* [Provided entries]:
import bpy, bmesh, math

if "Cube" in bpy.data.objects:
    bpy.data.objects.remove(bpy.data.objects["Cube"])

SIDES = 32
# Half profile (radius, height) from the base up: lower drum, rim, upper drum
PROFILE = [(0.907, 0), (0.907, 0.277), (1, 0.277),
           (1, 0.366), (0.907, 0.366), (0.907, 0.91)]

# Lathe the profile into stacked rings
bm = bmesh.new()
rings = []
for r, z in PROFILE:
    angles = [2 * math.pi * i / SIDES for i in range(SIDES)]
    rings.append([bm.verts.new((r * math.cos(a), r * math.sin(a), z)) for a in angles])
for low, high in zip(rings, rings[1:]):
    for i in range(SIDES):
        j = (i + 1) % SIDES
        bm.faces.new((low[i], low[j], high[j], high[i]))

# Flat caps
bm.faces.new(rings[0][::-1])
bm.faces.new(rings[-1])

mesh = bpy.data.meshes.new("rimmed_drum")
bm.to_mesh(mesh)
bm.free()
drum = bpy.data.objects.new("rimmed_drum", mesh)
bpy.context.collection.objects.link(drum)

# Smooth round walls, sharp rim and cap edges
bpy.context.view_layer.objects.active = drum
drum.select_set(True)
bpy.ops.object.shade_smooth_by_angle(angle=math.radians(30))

* [Problem to solve]: How many lines of the entries contain the word "faces"? Only the number is wanted.

* [Solution]: 3